Ramadan began yesterday, Wednesday, and Muslims across the globe, including students at Uni, are fasting and will be fasting for an entire month. Ramadan is a month of the Muslim lunar calendar, and the first day of fasting was last Wednesday. Ramadan will end sometime in mid-June.
Every day for the entirety of Ramadan, Muslims fast from dawn till sunset. This year, Muslim Uni students will fast during the last week and a half of school, which also means they will be fasting during finals week.
Ahmad Bobat has recorded interviews with Muslim Uni students, other students and the administration specifically on Ramadan, their experiences with Ramadan, and Ramadan’s impact on finals.
The recorded interviews can be accessed here.
What is Ramadan?
Ramadan is the sixth of the twelve months of the Islamic lunar calendar.
In this month, Muslims fast every day from dawn till sunset. Muslims begin their fast at the time of Fajr (the dawn prayer), and end it at the time of Maghrib (the sunset prayer).
Ramadan is a month of worship, and Muslims devote their time to worshipping Allah (God), through fasting, praying extra prayers, and doing good deeds, such as helping others, donating to charity or even smiling.
What is fasting?
Fasting during the month of Ramadan is one of the five pillars of Islam (which are testifying your faith, giving charity, completing the Hajj pilgrimage, praying the five daily prayers, and fasting during the month of Ramadan). Fasting during Ramadan is an obligation upon every Muslim mandated by Allah as long as the person is physically and mentally able to fast.
For Muslims, fasting during Ramadan is an obligatory worship, like the five prayers.
Many people think fasting is simply not eating food, but keeping a fast is much more than that. Fasting is abstaining from eating, drinking, sexual relations, and doing actions and things that are Islamically forbidden (stealing or cheating, for example).
Why do Muslims fast during Ramadan?
Fasting during Ramadan is, as stated above, a mandatory worship made obligatory by Allah. Thus, a Muslim’s first and foremost intention when fasting is to please and to worship Allah.
All Muslims keep fasts in Ramadan, with the exception of those too young, those too weak physically and mentally, and those who are very sick. Fasting is not an obligation if it can have a harmful effect on your physical or mental health.
The Last Ten Days

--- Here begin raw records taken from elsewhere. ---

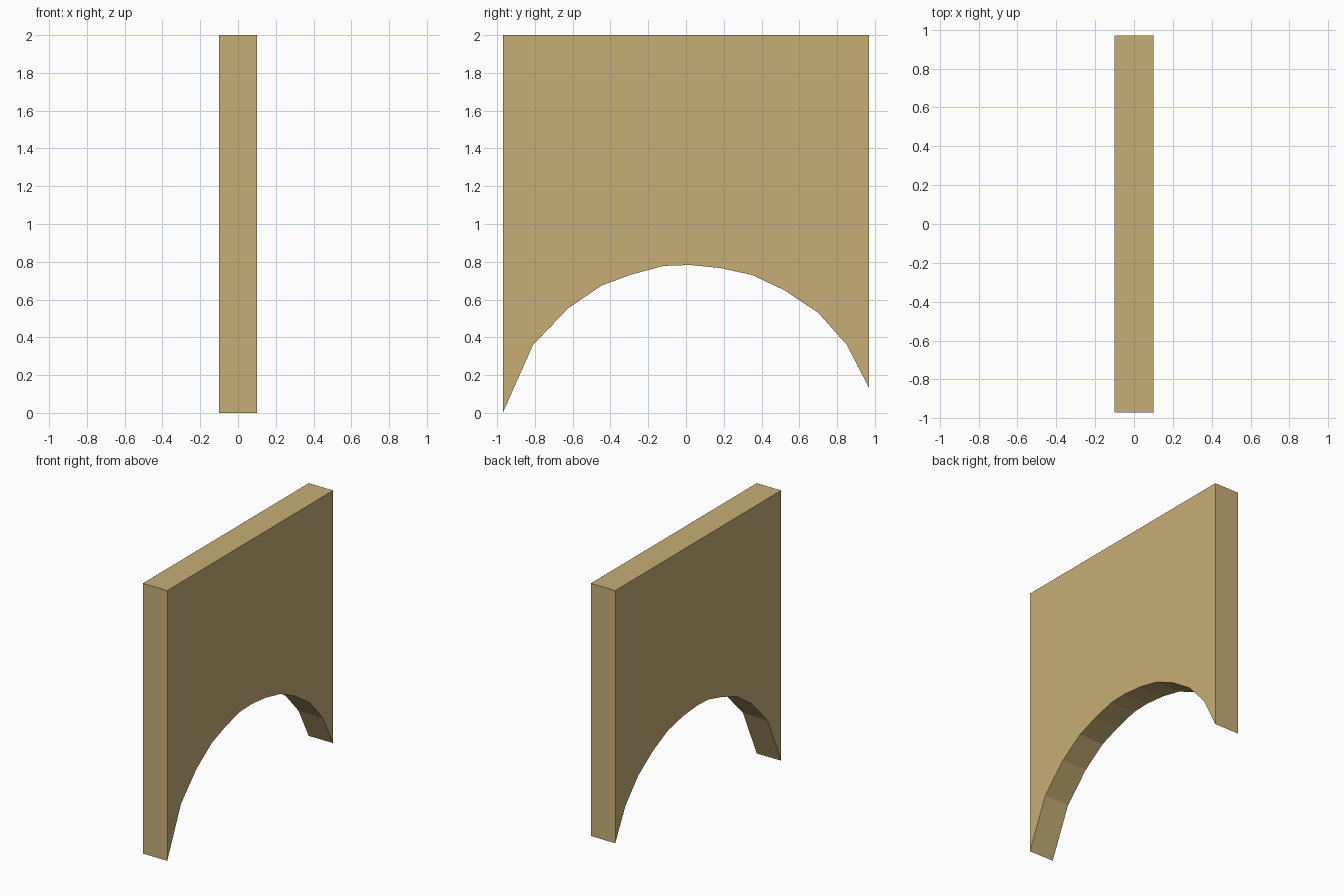
import bpy
import bmesh

if "Cube" in bpy.data.objects:
    bpy.data.objects.remove(bpy.data.objects["Cube"])

# Side profile (y, z): uneven arch along the bottom, flat top
ARCH = [(-0.97, 0.0), (-0.81, 0.36), (-0.625, 0.553), (-0.446, 0.675),
        (-0.288, 0.733), (-0.119, 0.778), (0.02, 0.783), (0.182, 0.767),
        (0.351, 0.73), (0.52, 0.65), (0.70, 0.53), (0.852, 0.36), (0.97, 0.13)]
PROFILE = ARCH + [(0.97, 2.0), (-0.97, 2.0)]
THICKNESS = 0.2

# Tan material
tan = bpy.data.materials.new("tan")
tan.diffuse_color = (0.571, 0.423, 0.181, 1.0)
tan.use_nodes = True
tan.node_tree.nodes["Principled BSDF"].inputs["Base Color"].default_value = tan.diffuse_color

# Arched wall panel: profile extruded along x
bm = bmesh.new()
face = bm.faces.new([bm.verts.new((-THICKNESS / 2, y, z)) for y, z in PROFILE])
result = bmesh.ops.extrude_face_region(bm, geom=[face])
moved = [v for v in result["geom"] if isinstance(v, bmesh.types.BMVert)]
bmesh.ops.translate(bm, verts=moved, vec=(THICKNESS, 0, 0))
bmesh.ops.recalc_face_normals(bm, faces=bm.faces)

mesh = bpy.data.meshes.new("arched_wall")
bm.to_mesh(mesh)
bm.free()
mesh.materials.append(tan)
wall = bpy.data.objects.new("arched_wall", mesh)
bpy.context.collection.objects.link(wall)
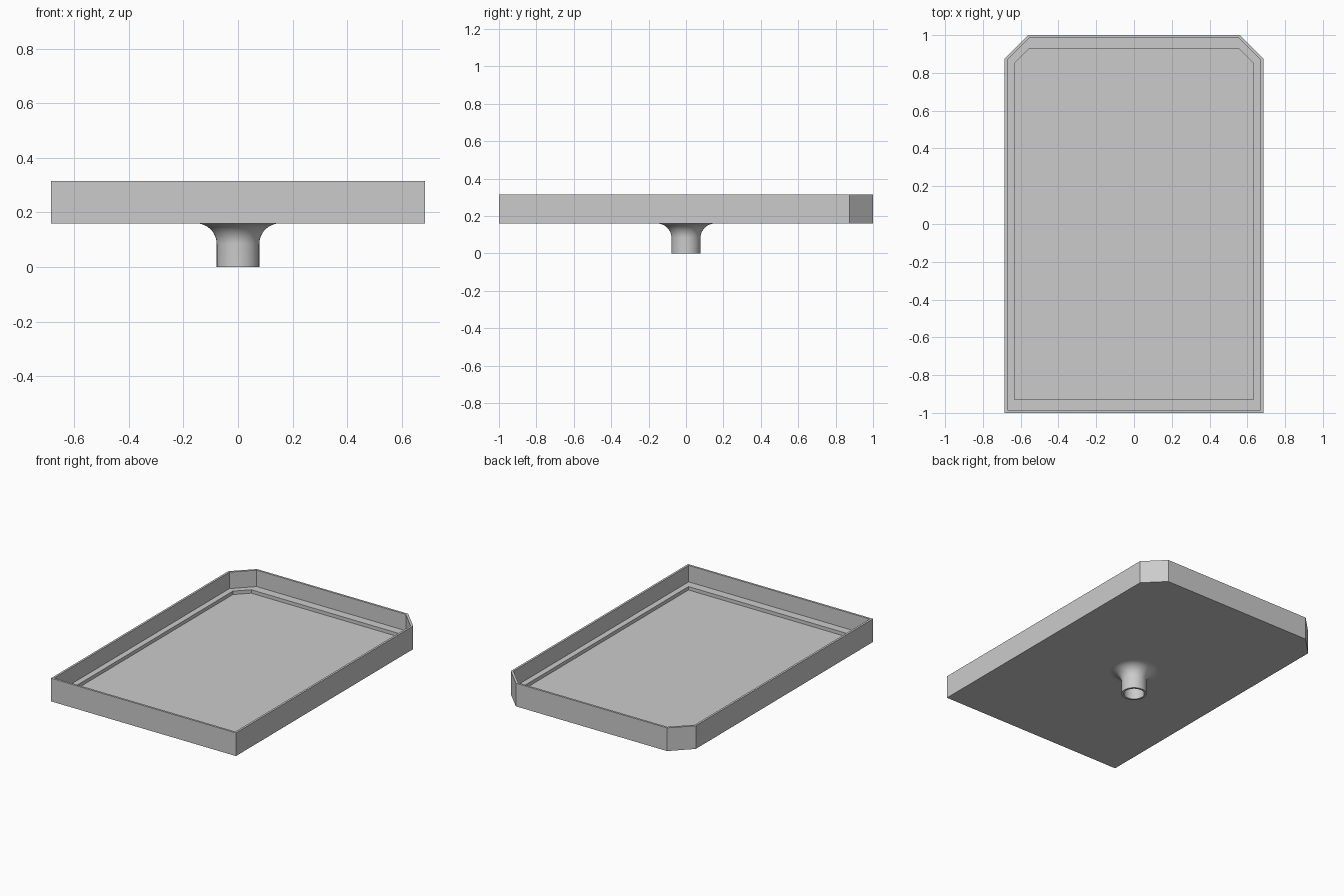
import bpy, bmesh, math

cube = bpy.data.objects.get("Cube")
if cube:
    bpy.data.objects.remove(cube)

grey = bpy.data.materials.new("light_grey")
grey.use_nodes = True
colour = (0.6, 0.6, 0.6, 1)
grey.diffuse_color = colour
grey.node_tree.nodes["Principled BSDF"].inputs["Base Color"].default_value = colour


def add_object(name, bm):
    bmesh.ops.recalc_face_normals(bm, faces=bm.faces)
    mesh = bpy.data.meshes.new(name)
    bm.to_mesh(mesh)
    bm.free()
    mesh.materials.append(grey)
    obj = bpy.data.objects.new(name, mesh)
    bpy.context.collection.objects.link(obj)
    return obj


def bridge(bm, a, b):
    for i in range(len(a)):
        j = (i + 1) % len(a)
        bm.faces.new((a[i], a[j], b[j], b[i]))


# Tray: rectangle with two clipped rear corners, stepped inwards to the floor
def outline(bm, x, y, clip, z):
    half = [(x, -y), (x, y - clip), (x - clip, y)]
    points = half + [(-px, py) for px, py in reversed(half)]
    return [bm.verts.new((px, py, z)) for px, py in points]


BASE, TOP, LEDGE, FLOOR = 0.16, 0.315, 0.205, 0.182
steps = [
    (0.685, 1.0, 0.125, BASE),
    (0.685, 1.0, 0.125, TOP),
    (0.671, 0.986, 0.119, TOP),
    (0.671, 0.986, 0.119, LEDGE),
    (0.633, 0.93, 0.08, LEDGE),
    (0.633, 0.93, 0.08, FLOOR),
]
bm = bmesh.new()
rings = [outline(bm, *s) for s in steps]
for a, b in zip(rings, rings[1:]):
    bridge(bm, a, b)
bm.faces.new(rings[0])
bm.faces.new(rings[-1])
add_object("tray", bm)

# Hollow stem flaring into the underside of the tray
RADIUS, BORE, FILLET, SIDES = 0.078, 0.064, 0.076, 64
profile = [(BORE, BASE), (BORE, 0), (RADIUS, 0)]
for i in range(13):
    t = math.radians(90 * i / 12)
    profile.append((RADIUS + FILLET * (1 - math.cos(t)),
                    BASE - FILLET * (1 - math.sin(t))))
bm = bmesh.new()
rings = []
for r, z in profile:
    angles = [math.tau * k / SIDES for k in range(SIDES)]
    rings.append([bm.verts.new((r * math.cos(a), r * math.sin(a), z)) for a in angles])
for a, b in zip(rings, rings[1:]):
    bridge(bm, a, b)
bm.faces.new(rings[0])
bm.faces.new(rings[-1])
stem = add_object("stem", bm)
# the closing discs duplicate the tray underside, so keep only the open tube
bm = bmesh.new()
bm.from_mesh(stem.data)
bmesh.ops.delete(bm, geom=[f for f in bm.faces if len(f.verts) == SIDES], context="FACES_ONLY")
bm.to_mesh(stem.data)
bm.free()

bpy.ops.object.select_all(action="DESELECT")
stem.select_set(True)
bpy.context.view_layer.objects.active = stem
bpy.ops.object.shade_smooth_by_angle(angle=math.radians(30))
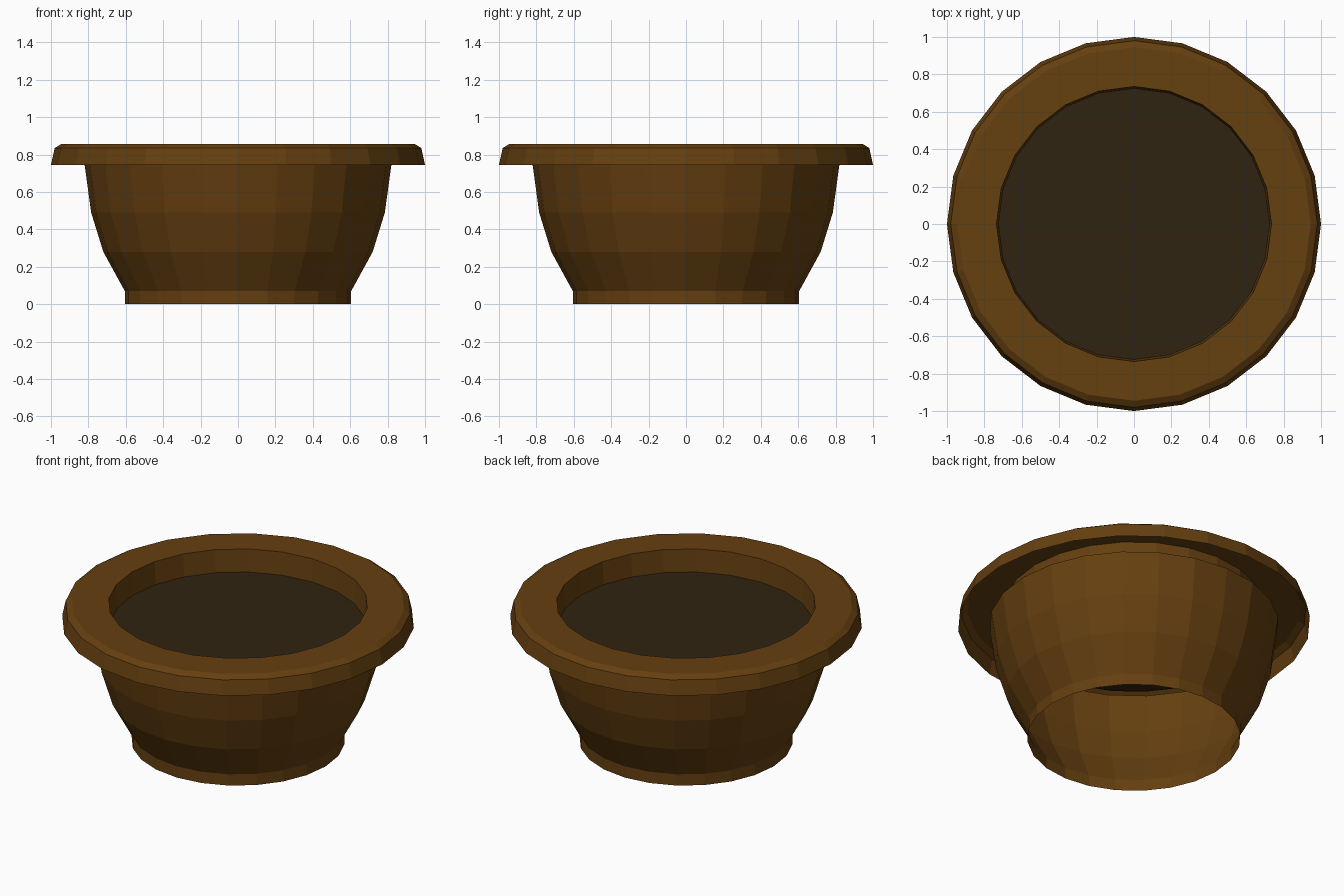
import bpy
import math

SIDES = 24

cube = bpy.data.objects.get("Cube")
if cube:
    bpy.data.objects.remove(cube, do_unlink=True)


def make_material(name, colour):
    mat = bpy.data.materials.new(name)
    mat.use_nodes = True
    mat.diffuse_color = (*colour, 1)
    bsdf = mat.node_tree.nodes["Principled BSDF"]
    bsdf.inputs["Base Color"].default_value = (*colour, 1)
    bsdf.inputs["Roughness"].default_value = 0.9
    return mat


def add_object(name, verts, faces, mat):
    mesh = bpy.data.meshes.new(name)
    mesh.from_pydata(verts, [], faces)
    mesh.materials.append(mat)
    obj = bpy.data.objects.new(name, mesh)
    bpy.context.collection.objects.link(obj)
    return obj


def ring(radius, z):
    steps = [2 * math.pi * i / SIDES for i in range(SIDES)]
    return [(radius * math.cos(a), radius * math.sin(a), z) for a in steps]


def lathe(name, profile, mat):
    """Spin an open (radius, height) profile around z, listed bottom-outside first."""
    verts = [v for r, z in profile for v in ring(r, z)]
    faces = []
    for row in range(len(profile) - 1):
        low, high = row * SIDES, (row + 1) * SIDES
        for i in range(SIDES):
            j = (i + 1) % SIDES
            faces.append((low + i, low + j, high + j, high + i))
    return add_object(name, verts, faces, mat)


clay = make_material("brown clay", (0.130, 0.050, 0.005))
earth = make_material("dark soil", (0.030, 0.017, 0.006))

# Thin curved wall with a straight foot, open at the bottom
lathe("pot_body", [(0.605, 0), (0.605, 0.07), (0.72, 0.28),
                   (0.785, 0.49), (0.82, 0.745)], clay)

# Overhanging rim, a shell open underneath, with a lip down to the soil
lathe("pot_rim", [(1.0, 0.745), (0.98, 0.835), (0.945, 0.857),
                  (0.735, 0.857), (0.725, 0.717)], clay)

# Soil disc filling the opening
add_object("soil", ring(0.725, 0.717), [tuple(range(SIDES))], earth)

The last ten days of Ramadan are very blessed, as the Night of Power, referred to as Laylat Al-Qadr is in these last ten days.
On the Night of Power, the first ayat (verses) of the Qur’an were revealed to Prophet Muhammad, peace and blessing be upon him, which is why this night is so blessed and important. People do not know exactly when the Night of Power is, but they know that it is in the last ten days of Ramadan.
Eid Al-Fitr is the day marks the end of Ramadan and the first day of the Shawwal, the month after Ramadan. On this day, Muslims do not fast and instead celebrate the conclusion of the sacred month.